#### INFORMATION GIVEN

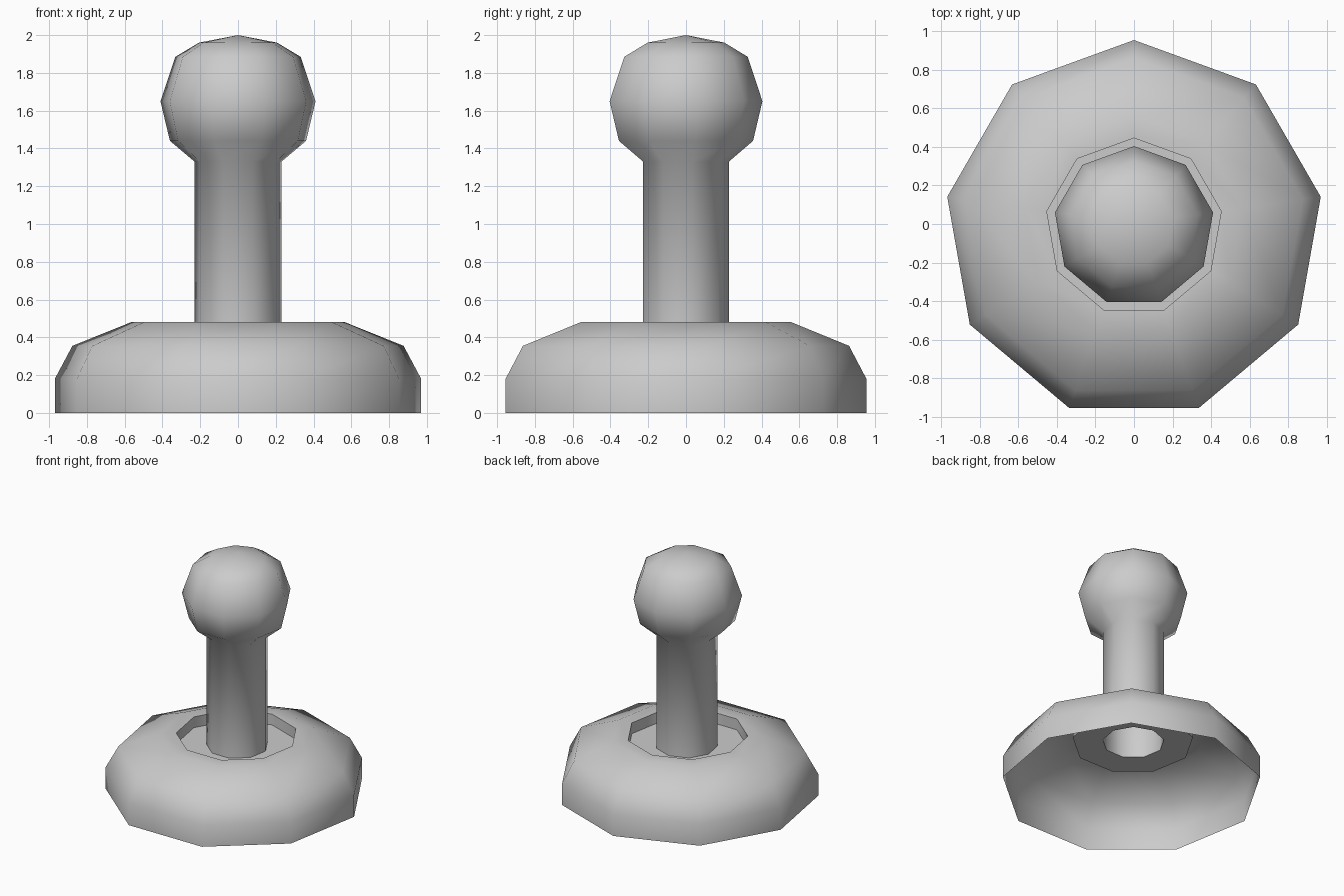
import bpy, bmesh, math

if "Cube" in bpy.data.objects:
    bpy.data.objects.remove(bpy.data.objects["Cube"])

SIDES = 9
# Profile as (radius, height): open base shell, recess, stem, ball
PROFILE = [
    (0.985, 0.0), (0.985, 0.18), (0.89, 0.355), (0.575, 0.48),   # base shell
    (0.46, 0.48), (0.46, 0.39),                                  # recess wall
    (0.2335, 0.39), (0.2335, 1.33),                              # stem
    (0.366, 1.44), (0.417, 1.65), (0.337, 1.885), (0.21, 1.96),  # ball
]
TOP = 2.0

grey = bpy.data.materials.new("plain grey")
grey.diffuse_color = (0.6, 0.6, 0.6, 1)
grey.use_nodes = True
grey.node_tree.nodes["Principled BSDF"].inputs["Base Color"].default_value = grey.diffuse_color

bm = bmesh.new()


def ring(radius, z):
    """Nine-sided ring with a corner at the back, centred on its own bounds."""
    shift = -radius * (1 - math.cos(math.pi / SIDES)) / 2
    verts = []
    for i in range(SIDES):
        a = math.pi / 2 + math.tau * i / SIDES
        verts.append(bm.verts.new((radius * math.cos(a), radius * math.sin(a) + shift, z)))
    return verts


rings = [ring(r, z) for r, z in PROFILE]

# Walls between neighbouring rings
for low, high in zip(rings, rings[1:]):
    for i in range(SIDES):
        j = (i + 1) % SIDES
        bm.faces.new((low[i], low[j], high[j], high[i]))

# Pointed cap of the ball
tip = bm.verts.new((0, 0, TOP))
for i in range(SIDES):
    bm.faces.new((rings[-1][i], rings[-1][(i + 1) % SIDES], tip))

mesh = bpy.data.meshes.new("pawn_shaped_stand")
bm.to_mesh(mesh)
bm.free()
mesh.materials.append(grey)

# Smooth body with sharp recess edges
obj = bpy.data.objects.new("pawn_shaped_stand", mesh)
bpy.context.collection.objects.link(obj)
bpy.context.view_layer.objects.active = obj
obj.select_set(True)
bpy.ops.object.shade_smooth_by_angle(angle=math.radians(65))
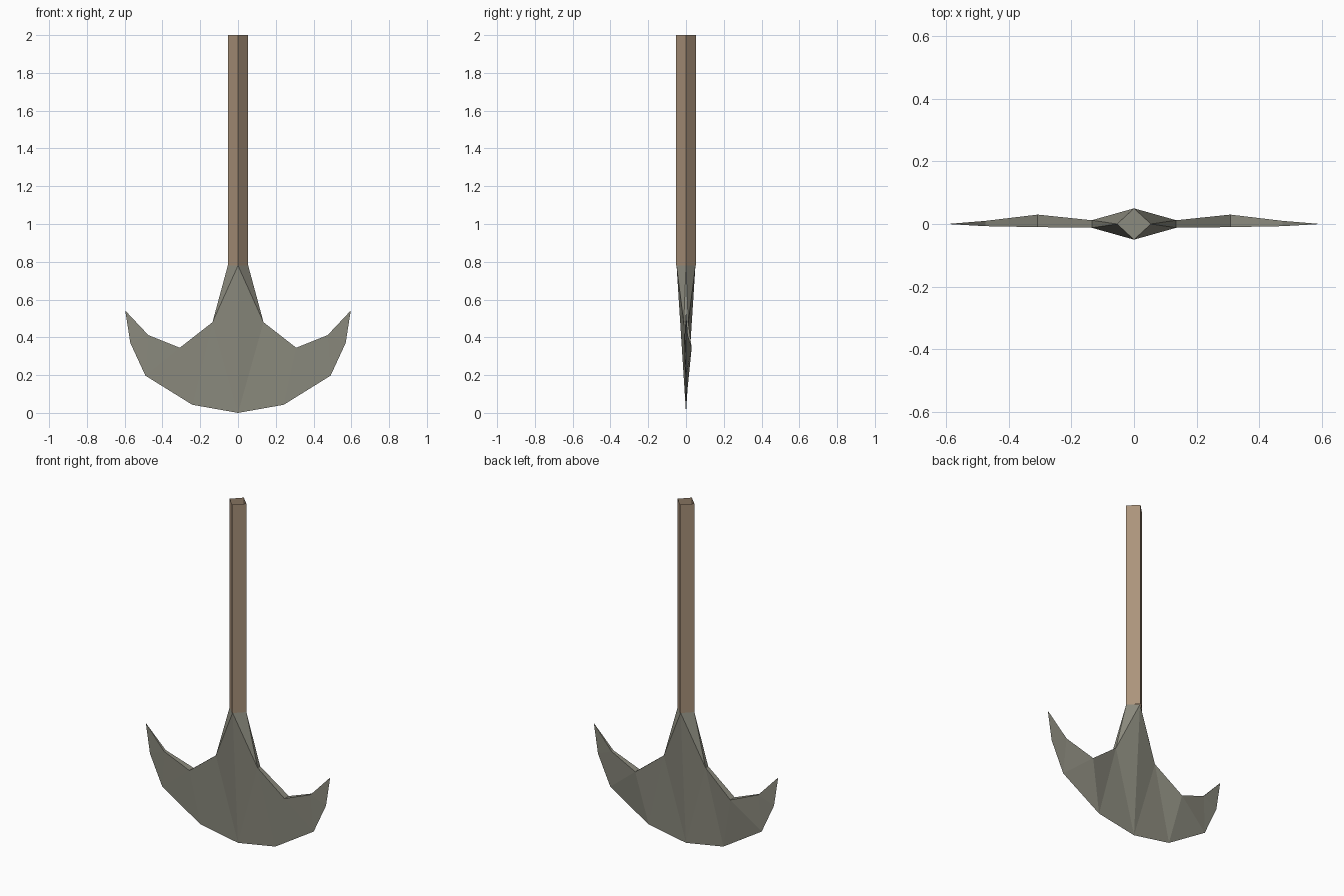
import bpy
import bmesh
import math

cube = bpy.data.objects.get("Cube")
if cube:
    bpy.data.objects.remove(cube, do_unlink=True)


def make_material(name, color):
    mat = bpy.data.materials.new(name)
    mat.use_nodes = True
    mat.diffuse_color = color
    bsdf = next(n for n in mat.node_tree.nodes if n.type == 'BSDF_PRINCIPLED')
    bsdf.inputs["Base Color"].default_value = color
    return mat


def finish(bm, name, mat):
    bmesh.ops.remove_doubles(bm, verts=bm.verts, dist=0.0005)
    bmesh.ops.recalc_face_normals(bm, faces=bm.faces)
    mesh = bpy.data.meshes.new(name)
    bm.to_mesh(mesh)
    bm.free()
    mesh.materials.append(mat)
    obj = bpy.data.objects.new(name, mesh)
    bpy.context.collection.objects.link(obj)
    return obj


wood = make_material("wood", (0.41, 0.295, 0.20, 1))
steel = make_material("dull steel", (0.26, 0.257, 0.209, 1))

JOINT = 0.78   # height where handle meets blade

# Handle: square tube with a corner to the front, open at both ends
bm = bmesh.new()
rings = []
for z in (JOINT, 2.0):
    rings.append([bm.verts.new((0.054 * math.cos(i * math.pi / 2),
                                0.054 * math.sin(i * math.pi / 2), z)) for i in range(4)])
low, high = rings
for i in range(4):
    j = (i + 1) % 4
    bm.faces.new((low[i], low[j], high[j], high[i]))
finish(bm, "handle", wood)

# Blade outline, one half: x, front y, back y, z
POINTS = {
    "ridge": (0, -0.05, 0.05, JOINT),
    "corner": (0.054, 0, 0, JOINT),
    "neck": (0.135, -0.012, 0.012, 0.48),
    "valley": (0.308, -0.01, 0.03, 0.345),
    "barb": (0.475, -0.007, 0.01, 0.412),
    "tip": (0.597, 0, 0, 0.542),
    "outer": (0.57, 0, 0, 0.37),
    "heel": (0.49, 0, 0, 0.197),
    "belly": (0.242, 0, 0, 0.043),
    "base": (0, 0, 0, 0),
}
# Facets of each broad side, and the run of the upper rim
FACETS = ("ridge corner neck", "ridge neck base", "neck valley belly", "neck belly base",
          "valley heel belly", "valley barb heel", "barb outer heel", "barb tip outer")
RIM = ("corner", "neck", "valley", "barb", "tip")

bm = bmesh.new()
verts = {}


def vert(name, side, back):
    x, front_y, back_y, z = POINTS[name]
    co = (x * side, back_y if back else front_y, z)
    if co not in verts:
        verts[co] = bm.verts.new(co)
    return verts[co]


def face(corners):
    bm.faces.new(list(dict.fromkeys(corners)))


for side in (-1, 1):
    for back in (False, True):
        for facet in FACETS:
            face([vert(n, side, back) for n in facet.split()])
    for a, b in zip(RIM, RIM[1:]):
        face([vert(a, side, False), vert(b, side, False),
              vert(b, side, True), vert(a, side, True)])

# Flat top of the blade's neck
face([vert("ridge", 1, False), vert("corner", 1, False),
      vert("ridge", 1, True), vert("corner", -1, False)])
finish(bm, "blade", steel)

########

→ **WHAT NEEDS TO BE DONE**
Return the complete data unchanged and include none of the pictures.

→ **RESPONSE AREA**
import bpy, bmesh, math

if "Cube" in bpy.data.objects:
    bpy.data.objects.remove(bpy.data.objects["Cube"])

SIDES = 9
# Profile as (radius, height): open base shell, recess, stem, ball
PROFILE = [
    (0.985, 0.0), (0.985, 0.18), (0.89, 0.355), (0.575, 0.48),   # base shell
    (0.46, 0.48), (0.46, 0.39),                                  # recess wall
    (0.2335, 0.39), (0.2335, 1.33),                              # stem
    (0.366, 1.44), (0.417, 1.65), (0.337, 1.885), (0.21, 1.96),  # ball
]
TOP = 2.0

grey = bpy.data.materials.new("plain grey")
grey.diffuse_color = (0.6, 0.6, 0.6, 1)
grey.use_nodes = True
grey.node_tree.nodes["Principled BSDF"].inputs["Base Color"].default_value = grey.diffuse_color

bm = bmesh.new()


def ring(radius, z):
    """Nine-sided ring with a corner at the back, centred on its own bounds."""
    shift = -radius * (1 - math.cos(math.pi / SIDES)) / 2
    verts = []
    for i in range(SIDES):
        a = math.pi / 2 + math.tau * i / SIDES
        verts.append(bm.verts.new((radius * math.cos(a), radius * math.sin(a) + shift, z)))
    return verts


rings = [ring(r, z) for r, z in PROFILE]

# Walls between neighbouring rings
for low, high in zip(rings, rings[1:]):
    for i in range(SIDES):
        j = (i + 1) % SIDES
        bm.faces.new((low[i], low[j], high[j], high[i]))

# Pointed cap of the ball
tip = bm.verts.new((0, 0, TOP))
for i in range(SIDES):
    bm.faces.new((rings[-1][i], rings[-1][(i + 1) % SIDES], tip))

mesh = bpy.data.meshes.new("pawn_shaped_stand")
bm.to_mesh(mesh)
bm.free()
mesh.materials.append(grey)

# Smooth body with sharp recess edges
obj = bpy.data.objects.new("pawn_shaped_stand", mesh)
bpy.context.collection.objects.link(obj)
bpy.context.view_layer.objects.active = obj
obj.select_set(True)
bpy.ops.object.shade_smooth_by_angle(angle=math.radians(65))
import bpy
import bmesh
import math

cube = bpy.data.objects.get("Cube")
if cube:
    bpy.data.objects.remove(cube, do_unlink=True)


def make_material(name, color):
    mat = bpy.data.materials.new(name)
    mat.use_nodes = True
    mat.diffuse_color = color
    bsdf = next(n for n in mat.node_tree.nodes if n.type == 'BSDF_PRINCIPLED')
    bsdf.inputs["Base Color"].default_value = color
    return mat


def finish(bm, name, mat):
    bmesh.ops.remove_doubles(bm, verts=bm.verts, dist=0.0005)
    bmesh.ops.recalc_face_normals(bm, faces=bm.faces)
    mesh = bpy.data.meshes.new(name)
    bm.to_mesh(mesh)
    bm.free()
    mesh.materials.append(mat)
    obj = bpy.data.objects.new(name, mesh)
    bpy.context.collection.objects.link(obj)
    return obj


wood = make_material("wood", (0.41, 0.295, 0.20, 1))
steel = make_material("dull steel", (0.26, 0.257, 0.209, 1))

JOINT = 0.78   # height where handle meets blade

# Handle: square tube with a corner to the front, open at both ends
bm = bmesh.new()
rings = []
for z in (JOINT, 2.0):
    rings.append([bm.verts.new((0.054 * math.cos(i * math.pi / 2),
                                0.054 * math.sin(i * math.pi / 2), z)) for i in range(4)])
low, high = rings
for i in range(4):
    j = (i + 1) % 4
    bm.faces.new((low[i], low[j], high[j], high[i]))
finish(bm, "handle", wood)

# Blade outline, one half: x, front y, back y, z
POINTS = {
    "ridge": (0, -0.05, 0.05, JOINT),
    "corner": (0.054, 0, 0, JOINT),
    "neck": (0.135, -0.012, 0.012, 0.48),
    "valley": (0.308, -0.01, 0.03, 0.345),
    "barb": (0.475, -0.007, 0.01, 0.412),
    "tip": (0.597, 0, 0, 0.542),
    "outer": (0.57, 0, 0, 0.37),
    "heel": (0.49, 0, 0, 0.197),
    "belly": (0.242, 0, 0, 0.043),
    "base": (0, 0, 0, 0),
}
# Facets of each broad side, and the run of the upper rim
FACETS = ("ridge corner neck", "ridge neck base", "neck valley belly", "neck belly base",
          "valley heel belly", "valley barb heel", "barb outer heel", "barb tip outer")
RIM = ("corner", "neck", "valley", "barb", "tip")

bm = bmesh.new()
verts = {}


def vert(name, side, back):
    x, front_y, back_y, z = POINTS[name]
    co = (x * side, back_y if back else front_y, z)
    if co not in verts:
        verts[co] = bm.verts.new(co)
    return verts[co]


def face(corners):
    bm.faces.new(list(dict.fromkeys(corners)))


for side in (-1, 1):
    for back in (False, True):
        for facet in FACETS:
            face([vert(n, side, back) for n in facet.split()])
    for a, b in zip(RIM, RIM[1:]):
        face([vert(a, side, False), vert(b, side, False),
              vert(b, side, True), vert(a, side, True)])

# Flat top of the blade's neck
face([vert("ridge", 1, False), vert("corner", 1, False),
      vert("ridge", 1, True), vert("corner", -1, False)])
finish(bm, "blade", steel)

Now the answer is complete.